This is why charity’s like The Tom Bowdidge Youth Cancer Foundation are so important in helping people like me who need it most, we need to acknowledge the wonderful people behind these charities who devote their time to fundraise money to give to vulnerable people, times like these are hard for non-profit organisations and this is why we need to come together and raise awareness so they can continue their incredible work.

So please donate what you can because we need you now more then ever.

The Tom Bowdidge Youth Cancer Foundation is working flat out answering the many pleas for help. Our Grant applications have increased by 900% compared to this time last year.

Today we received this lovely message from one of our CLIC Sargent social workers based in Bristol.

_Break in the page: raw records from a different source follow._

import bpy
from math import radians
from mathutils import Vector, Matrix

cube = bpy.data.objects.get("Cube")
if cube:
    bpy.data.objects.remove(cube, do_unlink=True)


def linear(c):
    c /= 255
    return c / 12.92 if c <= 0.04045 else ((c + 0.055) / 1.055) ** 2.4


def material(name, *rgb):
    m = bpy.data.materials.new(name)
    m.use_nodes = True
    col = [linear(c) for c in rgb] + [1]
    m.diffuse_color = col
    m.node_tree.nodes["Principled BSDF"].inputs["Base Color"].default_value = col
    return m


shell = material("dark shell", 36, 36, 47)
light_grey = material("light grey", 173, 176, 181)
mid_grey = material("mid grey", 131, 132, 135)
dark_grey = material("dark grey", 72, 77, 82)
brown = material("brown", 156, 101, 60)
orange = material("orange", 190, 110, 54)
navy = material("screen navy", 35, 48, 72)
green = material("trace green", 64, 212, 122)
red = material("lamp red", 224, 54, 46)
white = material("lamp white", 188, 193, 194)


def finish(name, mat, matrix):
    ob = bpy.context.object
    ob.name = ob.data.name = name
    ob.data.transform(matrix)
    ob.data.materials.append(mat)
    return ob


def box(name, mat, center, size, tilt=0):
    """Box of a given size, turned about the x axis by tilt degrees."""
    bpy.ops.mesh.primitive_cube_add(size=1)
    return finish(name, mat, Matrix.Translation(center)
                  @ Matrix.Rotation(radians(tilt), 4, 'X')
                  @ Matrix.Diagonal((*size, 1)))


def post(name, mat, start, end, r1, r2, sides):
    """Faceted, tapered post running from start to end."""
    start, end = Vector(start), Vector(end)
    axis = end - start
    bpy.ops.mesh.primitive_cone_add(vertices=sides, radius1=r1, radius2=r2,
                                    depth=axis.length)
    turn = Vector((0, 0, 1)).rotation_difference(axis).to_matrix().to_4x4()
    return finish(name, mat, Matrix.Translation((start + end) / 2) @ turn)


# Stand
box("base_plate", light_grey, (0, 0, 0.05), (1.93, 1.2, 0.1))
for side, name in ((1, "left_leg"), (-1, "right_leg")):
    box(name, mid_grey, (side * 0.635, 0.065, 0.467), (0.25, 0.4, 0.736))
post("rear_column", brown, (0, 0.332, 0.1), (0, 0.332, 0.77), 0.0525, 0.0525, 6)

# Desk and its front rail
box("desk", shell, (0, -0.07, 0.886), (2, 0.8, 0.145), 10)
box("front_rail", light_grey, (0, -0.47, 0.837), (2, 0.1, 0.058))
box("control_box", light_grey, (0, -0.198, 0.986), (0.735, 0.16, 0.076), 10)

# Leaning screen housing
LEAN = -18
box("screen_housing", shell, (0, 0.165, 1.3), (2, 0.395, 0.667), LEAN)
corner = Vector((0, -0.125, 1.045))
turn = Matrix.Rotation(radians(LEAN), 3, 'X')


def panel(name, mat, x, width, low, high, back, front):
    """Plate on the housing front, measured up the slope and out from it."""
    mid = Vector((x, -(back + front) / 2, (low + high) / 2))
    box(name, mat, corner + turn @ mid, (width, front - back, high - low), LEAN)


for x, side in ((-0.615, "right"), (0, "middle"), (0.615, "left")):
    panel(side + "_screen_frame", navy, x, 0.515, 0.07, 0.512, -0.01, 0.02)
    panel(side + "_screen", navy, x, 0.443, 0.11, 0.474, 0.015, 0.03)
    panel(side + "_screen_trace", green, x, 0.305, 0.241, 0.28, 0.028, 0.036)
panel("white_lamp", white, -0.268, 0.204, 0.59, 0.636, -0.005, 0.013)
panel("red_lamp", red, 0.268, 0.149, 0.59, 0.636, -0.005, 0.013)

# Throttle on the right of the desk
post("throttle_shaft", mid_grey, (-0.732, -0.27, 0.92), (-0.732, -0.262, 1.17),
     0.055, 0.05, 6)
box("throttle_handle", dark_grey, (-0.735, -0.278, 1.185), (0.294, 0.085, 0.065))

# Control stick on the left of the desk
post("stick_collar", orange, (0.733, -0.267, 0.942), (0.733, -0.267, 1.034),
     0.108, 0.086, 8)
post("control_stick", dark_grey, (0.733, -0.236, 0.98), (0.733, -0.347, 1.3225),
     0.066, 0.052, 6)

‘Thank you from the bottom of my heart to the Tom Bowdidge Youth Cancer Foundation. The grant you have awarded the family who I am currently supporting will make a huge difference to them at a time that is hugely uncertain and overwhelming for them. The patient is 24 years old and sadly suffered a stroke just before Easter – she is very unwell in hospital and things are uncertain. Her mother lives in Portugal and has been desperate to come to the UK to be by her daughter’s side. This has been extremely difficult in the current climate, with reduced transport and reduced earnings. The grant you have provided the family will enable mum to book a flight and transport to the hospital immediately. The speed and ease at which you have awarded this has made all the difference in a situation where time is very precious for the family. There are very few charities who provide such support to young people with cancer who are over the age of 18 yrs, so without you this would not have been possible.  Honestly I cannot tell you how much stress and anxiety this has taken away from the family at what is a really awful time for them. God bless you all and please keep doing the amazing work that you do.’